_About this task_
Retrieve all lines below that have the string "verts".

*** Opening of Extracted material ***

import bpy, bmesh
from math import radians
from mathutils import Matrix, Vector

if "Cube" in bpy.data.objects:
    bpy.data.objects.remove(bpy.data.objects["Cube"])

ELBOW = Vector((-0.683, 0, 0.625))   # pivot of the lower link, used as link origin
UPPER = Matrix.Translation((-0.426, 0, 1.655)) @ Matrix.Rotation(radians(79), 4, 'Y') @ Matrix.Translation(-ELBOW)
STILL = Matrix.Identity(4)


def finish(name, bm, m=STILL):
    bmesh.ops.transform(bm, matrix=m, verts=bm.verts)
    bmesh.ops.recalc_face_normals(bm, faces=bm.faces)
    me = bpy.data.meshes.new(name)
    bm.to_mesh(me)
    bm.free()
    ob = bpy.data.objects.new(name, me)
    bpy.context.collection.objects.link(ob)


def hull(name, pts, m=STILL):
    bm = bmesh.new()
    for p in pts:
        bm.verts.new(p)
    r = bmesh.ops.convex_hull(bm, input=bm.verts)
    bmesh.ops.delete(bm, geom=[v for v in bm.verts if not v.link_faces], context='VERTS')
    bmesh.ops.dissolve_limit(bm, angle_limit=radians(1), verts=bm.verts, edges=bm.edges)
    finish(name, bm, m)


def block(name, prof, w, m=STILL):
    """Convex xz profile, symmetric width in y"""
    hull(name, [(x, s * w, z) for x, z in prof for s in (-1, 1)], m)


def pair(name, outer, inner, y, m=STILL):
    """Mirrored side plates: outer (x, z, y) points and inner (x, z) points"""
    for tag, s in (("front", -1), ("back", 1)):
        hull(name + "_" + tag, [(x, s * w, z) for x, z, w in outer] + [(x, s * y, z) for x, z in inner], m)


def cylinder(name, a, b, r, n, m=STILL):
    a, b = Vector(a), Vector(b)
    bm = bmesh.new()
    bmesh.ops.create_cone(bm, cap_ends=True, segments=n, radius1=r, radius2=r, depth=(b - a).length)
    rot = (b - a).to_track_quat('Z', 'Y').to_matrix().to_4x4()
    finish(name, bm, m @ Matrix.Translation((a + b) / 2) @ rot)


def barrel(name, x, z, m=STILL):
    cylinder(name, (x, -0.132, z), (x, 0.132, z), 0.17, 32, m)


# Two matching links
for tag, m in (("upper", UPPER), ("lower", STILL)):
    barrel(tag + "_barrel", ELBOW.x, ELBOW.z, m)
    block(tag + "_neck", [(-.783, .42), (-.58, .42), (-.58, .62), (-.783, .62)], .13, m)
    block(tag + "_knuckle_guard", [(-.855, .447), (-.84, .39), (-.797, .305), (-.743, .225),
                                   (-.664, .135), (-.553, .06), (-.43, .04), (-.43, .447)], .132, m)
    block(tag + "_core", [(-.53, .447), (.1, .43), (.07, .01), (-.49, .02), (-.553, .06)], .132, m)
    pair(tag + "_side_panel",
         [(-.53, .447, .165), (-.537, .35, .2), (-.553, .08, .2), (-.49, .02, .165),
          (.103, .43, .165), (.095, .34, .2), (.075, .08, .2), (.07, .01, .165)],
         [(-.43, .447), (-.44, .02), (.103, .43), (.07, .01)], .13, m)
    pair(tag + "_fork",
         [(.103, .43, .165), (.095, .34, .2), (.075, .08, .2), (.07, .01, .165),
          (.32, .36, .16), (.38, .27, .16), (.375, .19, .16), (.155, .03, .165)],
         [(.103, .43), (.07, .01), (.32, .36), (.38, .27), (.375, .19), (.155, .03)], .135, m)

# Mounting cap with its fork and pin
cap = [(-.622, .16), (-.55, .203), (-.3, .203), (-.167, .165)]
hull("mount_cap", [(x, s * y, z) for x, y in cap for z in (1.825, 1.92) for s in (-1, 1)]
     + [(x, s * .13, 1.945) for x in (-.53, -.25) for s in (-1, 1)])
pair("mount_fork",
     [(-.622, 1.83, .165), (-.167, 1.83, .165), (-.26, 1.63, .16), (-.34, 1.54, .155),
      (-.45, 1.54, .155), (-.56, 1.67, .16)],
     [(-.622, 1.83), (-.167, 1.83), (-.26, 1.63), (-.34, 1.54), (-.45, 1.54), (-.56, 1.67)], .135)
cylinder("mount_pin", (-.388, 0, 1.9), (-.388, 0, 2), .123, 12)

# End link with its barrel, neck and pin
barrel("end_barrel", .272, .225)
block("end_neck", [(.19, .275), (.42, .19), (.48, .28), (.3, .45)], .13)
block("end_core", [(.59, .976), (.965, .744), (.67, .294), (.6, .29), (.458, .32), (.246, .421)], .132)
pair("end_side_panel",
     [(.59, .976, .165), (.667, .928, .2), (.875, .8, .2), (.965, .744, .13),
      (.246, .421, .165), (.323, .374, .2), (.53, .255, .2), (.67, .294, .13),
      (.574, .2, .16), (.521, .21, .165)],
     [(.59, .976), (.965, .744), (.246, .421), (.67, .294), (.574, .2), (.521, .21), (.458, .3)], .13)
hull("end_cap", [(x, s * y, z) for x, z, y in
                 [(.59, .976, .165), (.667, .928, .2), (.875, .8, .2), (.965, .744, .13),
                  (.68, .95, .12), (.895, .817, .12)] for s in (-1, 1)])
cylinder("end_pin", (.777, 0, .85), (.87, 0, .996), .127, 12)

*** Close of Extracted material ***

_Result for this exercise_
    bmesh.ops.transform(bm, matrix=m, verts=bm.verts)
        bm.verts.new(p)
    r = bmesh.ops.convex_hull(bm, input=bm.verts)
    bmesh.ops.delete(bm, geom=[v for v in bm.verts if not v.link_faces], context='VERTS')
    bmesh.ops.dissolve_limit(bm, angle_limit=radians(1), verts=bm.verts, edges=bm.edges)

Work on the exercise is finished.